Please take the records that follow and repeat exactly the lines starting with the line with "for (let j = 0; j <= nv;" and going on through the line with "const tube = (pts, r, n = 24) =>".

> [Records excerpted from a collection]
______________________________

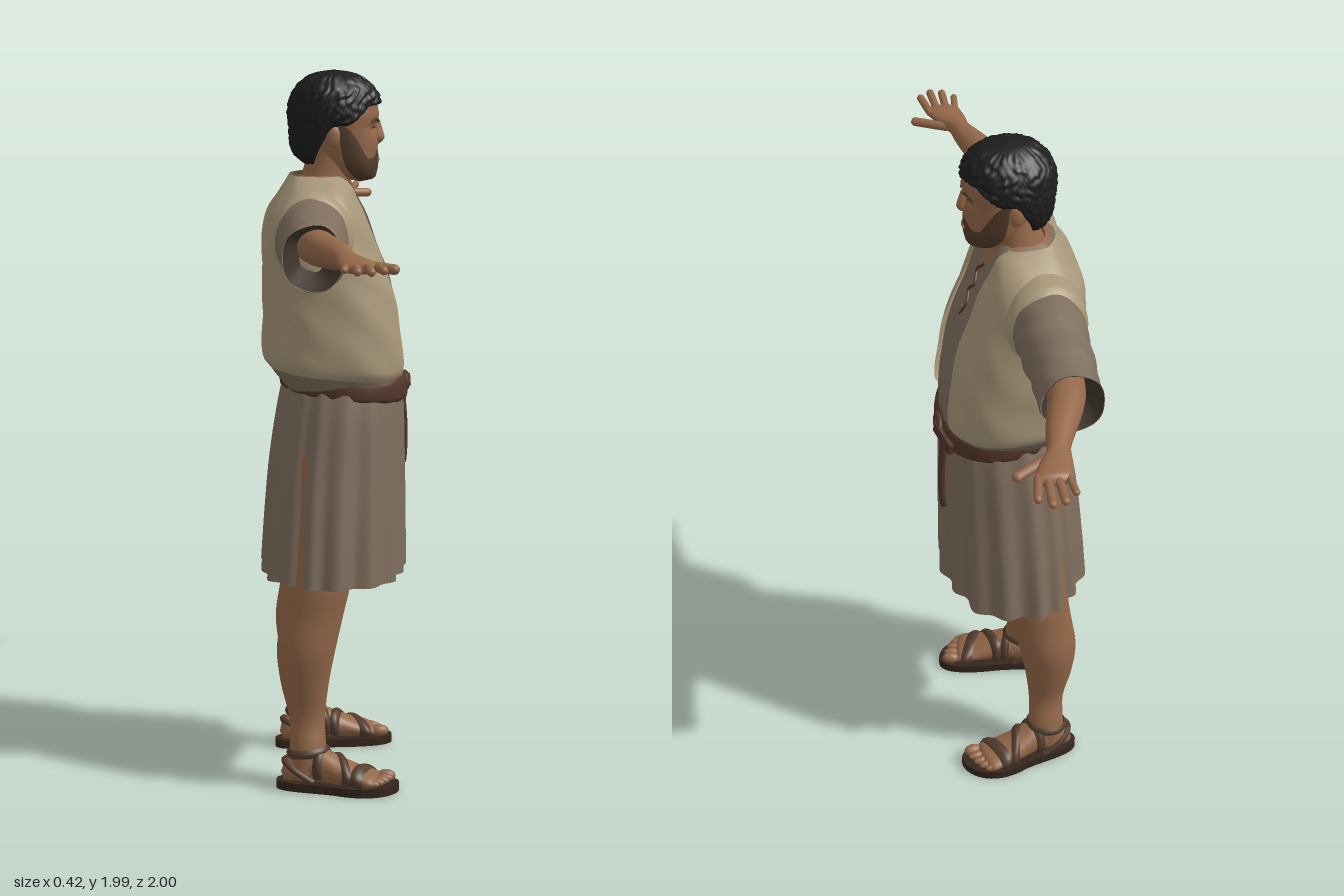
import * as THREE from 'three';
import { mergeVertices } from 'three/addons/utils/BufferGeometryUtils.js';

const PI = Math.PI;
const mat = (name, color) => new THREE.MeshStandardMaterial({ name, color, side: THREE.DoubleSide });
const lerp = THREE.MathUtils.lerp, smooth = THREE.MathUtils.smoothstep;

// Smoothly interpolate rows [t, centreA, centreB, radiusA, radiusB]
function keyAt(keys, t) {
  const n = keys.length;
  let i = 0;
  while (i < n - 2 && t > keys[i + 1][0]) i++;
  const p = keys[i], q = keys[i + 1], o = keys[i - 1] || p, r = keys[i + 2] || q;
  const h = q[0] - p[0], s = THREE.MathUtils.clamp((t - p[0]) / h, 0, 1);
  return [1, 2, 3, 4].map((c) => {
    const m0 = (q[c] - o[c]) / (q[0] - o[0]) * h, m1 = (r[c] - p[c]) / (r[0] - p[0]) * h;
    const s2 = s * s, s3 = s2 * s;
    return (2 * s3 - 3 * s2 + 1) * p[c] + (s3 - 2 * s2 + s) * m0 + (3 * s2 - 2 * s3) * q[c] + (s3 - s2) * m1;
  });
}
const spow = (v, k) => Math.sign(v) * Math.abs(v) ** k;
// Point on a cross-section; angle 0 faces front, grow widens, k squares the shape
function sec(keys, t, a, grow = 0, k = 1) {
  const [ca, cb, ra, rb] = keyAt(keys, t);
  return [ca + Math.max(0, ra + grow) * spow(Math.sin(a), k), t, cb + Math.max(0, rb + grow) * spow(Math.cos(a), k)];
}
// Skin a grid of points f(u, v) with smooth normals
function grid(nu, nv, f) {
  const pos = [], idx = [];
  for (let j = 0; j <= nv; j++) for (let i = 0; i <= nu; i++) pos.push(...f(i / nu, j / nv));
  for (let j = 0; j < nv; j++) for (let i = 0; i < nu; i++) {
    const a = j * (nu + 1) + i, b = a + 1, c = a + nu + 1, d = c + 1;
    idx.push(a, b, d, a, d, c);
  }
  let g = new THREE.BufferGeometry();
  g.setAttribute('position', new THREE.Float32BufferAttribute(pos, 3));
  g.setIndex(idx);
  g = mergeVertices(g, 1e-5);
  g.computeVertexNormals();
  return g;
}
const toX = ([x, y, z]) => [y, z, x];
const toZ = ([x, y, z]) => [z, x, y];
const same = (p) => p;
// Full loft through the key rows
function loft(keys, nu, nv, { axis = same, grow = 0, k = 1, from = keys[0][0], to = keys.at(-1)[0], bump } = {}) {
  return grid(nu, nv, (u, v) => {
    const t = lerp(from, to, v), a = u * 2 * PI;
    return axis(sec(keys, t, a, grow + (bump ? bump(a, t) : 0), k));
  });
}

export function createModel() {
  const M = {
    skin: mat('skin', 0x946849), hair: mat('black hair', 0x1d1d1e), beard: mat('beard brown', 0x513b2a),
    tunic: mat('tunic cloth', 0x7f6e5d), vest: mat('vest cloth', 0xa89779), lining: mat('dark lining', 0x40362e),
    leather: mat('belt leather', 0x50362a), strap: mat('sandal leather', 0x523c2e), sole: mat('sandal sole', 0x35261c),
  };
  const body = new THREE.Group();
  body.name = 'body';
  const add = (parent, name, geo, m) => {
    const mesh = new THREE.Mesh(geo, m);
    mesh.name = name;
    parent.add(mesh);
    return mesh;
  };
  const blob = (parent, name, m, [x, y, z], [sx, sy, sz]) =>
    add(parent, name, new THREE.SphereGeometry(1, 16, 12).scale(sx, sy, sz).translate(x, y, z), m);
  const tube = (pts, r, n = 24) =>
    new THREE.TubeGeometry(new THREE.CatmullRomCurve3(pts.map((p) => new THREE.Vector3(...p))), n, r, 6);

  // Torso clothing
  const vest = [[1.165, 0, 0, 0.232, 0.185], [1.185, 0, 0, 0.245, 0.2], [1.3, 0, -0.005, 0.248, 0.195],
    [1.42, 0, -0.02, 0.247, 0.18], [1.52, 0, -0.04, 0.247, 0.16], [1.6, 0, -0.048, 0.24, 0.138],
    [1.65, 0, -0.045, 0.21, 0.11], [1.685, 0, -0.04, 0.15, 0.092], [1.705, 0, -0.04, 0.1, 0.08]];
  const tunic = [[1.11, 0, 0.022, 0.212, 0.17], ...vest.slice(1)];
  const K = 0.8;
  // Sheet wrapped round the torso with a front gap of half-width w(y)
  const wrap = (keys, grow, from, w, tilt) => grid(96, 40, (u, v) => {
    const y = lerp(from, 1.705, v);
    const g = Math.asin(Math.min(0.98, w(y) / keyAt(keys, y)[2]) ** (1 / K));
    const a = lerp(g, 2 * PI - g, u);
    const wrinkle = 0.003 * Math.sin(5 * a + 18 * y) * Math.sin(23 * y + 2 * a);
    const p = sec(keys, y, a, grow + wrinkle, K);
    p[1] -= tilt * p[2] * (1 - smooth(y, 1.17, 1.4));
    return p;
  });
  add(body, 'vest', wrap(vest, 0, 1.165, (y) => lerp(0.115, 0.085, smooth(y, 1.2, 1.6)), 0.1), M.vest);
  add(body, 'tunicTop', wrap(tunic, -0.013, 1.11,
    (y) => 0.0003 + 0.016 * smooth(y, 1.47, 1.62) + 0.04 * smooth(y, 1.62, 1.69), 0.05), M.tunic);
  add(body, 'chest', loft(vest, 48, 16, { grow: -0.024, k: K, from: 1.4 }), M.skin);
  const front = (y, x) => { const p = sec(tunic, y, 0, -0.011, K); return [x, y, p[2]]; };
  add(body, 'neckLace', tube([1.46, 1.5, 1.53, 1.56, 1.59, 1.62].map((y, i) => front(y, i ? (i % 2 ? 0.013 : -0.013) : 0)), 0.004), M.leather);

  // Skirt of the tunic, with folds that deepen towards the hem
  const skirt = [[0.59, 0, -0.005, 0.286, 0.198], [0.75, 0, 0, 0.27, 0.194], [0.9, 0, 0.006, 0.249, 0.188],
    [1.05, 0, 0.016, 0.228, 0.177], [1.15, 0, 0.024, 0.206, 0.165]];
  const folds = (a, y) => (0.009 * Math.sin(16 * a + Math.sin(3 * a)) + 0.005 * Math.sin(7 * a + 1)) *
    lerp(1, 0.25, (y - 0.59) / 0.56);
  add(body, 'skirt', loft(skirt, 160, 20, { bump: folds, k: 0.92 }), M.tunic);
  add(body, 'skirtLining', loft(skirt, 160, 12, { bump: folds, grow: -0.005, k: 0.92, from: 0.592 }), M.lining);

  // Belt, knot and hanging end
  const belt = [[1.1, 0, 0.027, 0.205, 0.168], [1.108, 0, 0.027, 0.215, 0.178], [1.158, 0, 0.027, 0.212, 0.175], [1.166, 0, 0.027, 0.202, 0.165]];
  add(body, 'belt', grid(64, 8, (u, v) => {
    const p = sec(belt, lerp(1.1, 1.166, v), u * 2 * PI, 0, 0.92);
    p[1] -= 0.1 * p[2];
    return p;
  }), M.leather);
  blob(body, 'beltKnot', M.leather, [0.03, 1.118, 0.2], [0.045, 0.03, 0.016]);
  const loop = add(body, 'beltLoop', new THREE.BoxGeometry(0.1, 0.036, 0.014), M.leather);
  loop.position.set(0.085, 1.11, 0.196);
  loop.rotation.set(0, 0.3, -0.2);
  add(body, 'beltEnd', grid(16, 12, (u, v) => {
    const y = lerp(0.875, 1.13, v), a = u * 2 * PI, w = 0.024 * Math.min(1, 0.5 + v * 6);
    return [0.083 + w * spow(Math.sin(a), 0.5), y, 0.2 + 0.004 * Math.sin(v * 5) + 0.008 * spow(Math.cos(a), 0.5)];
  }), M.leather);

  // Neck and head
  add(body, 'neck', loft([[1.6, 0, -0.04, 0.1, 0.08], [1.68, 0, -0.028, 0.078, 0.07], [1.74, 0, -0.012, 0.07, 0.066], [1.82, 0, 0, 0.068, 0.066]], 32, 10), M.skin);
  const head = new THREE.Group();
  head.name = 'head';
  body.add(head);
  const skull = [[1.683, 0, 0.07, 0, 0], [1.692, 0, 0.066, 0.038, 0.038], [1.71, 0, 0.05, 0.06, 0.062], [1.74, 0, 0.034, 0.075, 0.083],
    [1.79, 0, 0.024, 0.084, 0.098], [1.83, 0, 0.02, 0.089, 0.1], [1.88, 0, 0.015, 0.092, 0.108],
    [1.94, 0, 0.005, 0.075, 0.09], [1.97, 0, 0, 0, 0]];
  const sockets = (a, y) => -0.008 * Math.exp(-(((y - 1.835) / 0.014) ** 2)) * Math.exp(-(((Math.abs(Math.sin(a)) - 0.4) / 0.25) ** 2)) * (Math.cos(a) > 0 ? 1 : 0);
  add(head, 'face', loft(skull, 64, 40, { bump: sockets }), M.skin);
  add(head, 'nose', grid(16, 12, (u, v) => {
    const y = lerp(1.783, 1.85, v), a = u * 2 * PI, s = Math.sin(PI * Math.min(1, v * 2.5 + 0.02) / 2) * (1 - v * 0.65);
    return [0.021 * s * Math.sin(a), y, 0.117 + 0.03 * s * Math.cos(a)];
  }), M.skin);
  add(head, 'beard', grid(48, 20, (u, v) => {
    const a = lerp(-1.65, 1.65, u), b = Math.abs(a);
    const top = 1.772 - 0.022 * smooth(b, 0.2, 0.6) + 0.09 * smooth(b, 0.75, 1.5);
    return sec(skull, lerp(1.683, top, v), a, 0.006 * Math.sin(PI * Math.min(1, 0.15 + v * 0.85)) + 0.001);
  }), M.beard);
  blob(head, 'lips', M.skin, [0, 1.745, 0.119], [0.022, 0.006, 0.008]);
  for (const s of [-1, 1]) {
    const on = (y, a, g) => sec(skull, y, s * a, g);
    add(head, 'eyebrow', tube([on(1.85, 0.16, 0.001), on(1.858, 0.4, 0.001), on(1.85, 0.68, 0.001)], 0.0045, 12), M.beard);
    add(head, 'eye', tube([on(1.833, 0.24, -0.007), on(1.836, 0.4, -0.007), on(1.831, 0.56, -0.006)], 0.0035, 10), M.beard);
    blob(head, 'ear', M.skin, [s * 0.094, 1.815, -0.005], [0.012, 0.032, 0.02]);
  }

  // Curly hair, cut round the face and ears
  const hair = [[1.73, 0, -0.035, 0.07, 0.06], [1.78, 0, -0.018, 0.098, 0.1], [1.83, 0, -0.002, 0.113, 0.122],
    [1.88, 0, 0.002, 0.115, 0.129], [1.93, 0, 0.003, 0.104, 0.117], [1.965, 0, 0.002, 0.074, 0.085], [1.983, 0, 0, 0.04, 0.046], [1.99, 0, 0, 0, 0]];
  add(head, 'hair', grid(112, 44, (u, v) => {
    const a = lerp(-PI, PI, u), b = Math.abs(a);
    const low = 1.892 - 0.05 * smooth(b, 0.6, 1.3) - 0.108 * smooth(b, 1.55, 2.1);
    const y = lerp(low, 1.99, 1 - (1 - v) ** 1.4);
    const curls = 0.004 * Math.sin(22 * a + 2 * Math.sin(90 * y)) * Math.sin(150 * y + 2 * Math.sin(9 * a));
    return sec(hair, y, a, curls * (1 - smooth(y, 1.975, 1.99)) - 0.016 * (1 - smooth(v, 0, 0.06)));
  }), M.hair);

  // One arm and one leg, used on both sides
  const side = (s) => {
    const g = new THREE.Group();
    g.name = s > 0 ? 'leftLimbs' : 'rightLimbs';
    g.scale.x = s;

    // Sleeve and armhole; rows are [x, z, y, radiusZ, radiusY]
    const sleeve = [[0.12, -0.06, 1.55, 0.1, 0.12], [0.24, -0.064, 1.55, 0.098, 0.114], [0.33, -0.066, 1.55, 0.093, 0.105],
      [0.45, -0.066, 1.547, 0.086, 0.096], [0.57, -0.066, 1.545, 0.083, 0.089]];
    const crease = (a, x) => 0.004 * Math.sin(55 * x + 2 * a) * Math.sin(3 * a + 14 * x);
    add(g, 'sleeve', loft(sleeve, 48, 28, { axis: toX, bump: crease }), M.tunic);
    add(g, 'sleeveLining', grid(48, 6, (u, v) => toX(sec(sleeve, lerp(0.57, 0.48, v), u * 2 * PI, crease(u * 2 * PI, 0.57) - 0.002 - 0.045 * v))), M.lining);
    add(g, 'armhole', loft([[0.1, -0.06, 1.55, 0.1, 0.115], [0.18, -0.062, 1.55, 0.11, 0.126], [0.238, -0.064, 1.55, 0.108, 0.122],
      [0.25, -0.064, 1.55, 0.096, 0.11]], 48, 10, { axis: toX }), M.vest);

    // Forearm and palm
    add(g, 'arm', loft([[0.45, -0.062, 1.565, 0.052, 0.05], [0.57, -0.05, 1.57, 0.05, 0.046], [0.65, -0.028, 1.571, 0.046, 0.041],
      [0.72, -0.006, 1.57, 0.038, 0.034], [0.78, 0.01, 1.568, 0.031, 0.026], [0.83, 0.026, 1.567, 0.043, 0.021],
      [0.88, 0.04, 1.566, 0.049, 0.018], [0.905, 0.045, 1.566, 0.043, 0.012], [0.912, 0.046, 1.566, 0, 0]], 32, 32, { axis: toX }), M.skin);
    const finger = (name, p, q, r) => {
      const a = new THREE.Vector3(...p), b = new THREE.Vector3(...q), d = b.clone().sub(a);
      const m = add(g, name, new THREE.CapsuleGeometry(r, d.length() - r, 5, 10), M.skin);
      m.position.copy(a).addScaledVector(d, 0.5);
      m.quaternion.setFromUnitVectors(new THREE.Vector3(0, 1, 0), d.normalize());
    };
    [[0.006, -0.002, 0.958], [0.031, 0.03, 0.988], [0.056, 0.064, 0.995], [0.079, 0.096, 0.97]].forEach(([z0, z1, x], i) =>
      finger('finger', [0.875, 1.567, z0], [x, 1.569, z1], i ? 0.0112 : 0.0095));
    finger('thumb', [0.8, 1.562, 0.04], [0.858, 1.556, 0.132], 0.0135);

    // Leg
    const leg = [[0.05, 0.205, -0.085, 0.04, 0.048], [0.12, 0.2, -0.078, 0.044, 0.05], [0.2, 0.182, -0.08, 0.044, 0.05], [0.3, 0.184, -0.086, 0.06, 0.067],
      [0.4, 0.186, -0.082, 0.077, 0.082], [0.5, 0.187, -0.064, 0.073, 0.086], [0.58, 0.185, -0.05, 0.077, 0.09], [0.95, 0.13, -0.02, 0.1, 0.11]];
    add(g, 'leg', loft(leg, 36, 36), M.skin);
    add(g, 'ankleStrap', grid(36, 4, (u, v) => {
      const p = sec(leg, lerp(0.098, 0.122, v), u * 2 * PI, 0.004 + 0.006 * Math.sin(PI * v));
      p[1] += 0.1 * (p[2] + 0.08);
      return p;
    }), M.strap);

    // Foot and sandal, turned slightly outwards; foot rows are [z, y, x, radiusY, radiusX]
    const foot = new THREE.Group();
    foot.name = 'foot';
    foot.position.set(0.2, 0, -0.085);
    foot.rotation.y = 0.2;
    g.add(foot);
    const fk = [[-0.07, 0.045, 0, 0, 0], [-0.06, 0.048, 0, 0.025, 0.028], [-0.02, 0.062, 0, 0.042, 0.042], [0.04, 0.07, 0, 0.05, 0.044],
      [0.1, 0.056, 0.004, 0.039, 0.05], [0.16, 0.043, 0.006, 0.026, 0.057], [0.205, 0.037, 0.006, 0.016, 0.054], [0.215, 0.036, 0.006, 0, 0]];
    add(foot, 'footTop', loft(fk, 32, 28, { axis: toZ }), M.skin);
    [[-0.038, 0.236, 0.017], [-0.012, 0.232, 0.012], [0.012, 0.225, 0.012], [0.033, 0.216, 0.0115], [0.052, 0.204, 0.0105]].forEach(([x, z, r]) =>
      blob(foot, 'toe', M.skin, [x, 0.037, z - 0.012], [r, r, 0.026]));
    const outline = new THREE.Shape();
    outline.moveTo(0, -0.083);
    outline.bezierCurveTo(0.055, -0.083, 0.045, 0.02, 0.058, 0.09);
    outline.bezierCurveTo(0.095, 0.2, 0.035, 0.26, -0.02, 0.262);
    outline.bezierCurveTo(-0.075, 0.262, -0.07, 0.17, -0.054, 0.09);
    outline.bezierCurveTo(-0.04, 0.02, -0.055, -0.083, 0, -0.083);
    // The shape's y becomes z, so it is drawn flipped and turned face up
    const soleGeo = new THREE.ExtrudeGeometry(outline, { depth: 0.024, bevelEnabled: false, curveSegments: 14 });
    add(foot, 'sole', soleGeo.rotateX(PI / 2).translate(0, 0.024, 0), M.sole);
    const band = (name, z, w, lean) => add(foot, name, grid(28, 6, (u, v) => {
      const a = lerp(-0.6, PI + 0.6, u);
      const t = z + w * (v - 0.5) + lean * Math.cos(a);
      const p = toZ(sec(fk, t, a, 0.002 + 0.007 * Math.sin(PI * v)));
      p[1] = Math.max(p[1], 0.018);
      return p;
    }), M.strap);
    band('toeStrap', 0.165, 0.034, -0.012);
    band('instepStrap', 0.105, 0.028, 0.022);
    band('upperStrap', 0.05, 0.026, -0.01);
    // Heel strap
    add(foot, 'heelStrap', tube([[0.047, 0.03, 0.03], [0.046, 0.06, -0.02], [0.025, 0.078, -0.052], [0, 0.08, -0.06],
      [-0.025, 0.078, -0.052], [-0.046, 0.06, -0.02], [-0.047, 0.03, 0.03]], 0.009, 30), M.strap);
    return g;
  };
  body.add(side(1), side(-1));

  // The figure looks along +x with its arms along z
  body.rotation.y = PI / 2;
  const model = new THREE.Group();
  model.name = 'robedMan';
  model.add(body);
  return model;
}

______________________________

> [TASK ANSWER]
  for (let j = 0; j <= nv; j++) for (let i = 0; i <= nu; i++) pos.push(...f(i / nu, j / nv));
  for (let j = 0; j < nv; j++) for (let i = 0; i < nu; i++) {
    const a = j * (nu + 1) + i, b = a + 1, c = a + nu + 1, d = c + 1;
    idx.push(a, b, d, a, d, c);
  }
  let g = new THREE.BufferGeometry();
  g.setAttribute('position', new THREE.Float32BufferAttribute(pos, 3));
  g.setIndex(idx);
  g = mergeVertices(g, 1e-5);
  g.computeVertexNormals();
  return g;
}
const toX = ([x, y, z]) => [y, z, x];
const toZ = ([x, y, z]) => [z, x, y];
const same = (p) => p;
// Full loft through the key rows
function loft(keys, nu, nv, { axis = same, grow = 0, k = 1, from = keys[0][0], to = keys.at(-1)[0], bump } = {}) {
  return grid(nu, nv, (u, v) => {
    const t = lerp(from, to, v), a = u * 2 * PI;
    return axis(sec(keys, t, a, grow + (bump ? bump(a, t) : 0), k));
  });
}

export function createModel() {
  const M = {
    skin: mat('skin', 0x946849), hair: mat('black hair', 0x1d1d1e), beard: mat('beard brown', 0x513b2a),
    tunic: mat('tunic cloth', 0x7f6e5d), vest: mat('vest cloth', 0xa89779), lining: mat('dark lining', 0x40362e),
    leather: mat('belt leather', 0x50362a), strap: mat('sandal leather', 0x523c2e), sole: mat('sandal sole', 0x35261c),
  };
  const body = new THREE.Group();
  body.name = 'body';
  const add = (parent, name, geo, m) => {
    const mesh = new THREE.Mesh(geo, m);
    mesh.name = name;
    parent.add(mesh);
    return mesh;
  };
  const blob = (parent, name, m, [x, y, z], [sx, sy, sz]) =>
    add(parent, name, new THREE.SphereGeometry(1, 16, 12).scale(sx, sy, sz).translate(x, y, z), m);
  const tube = (pts, r, n = 24) =>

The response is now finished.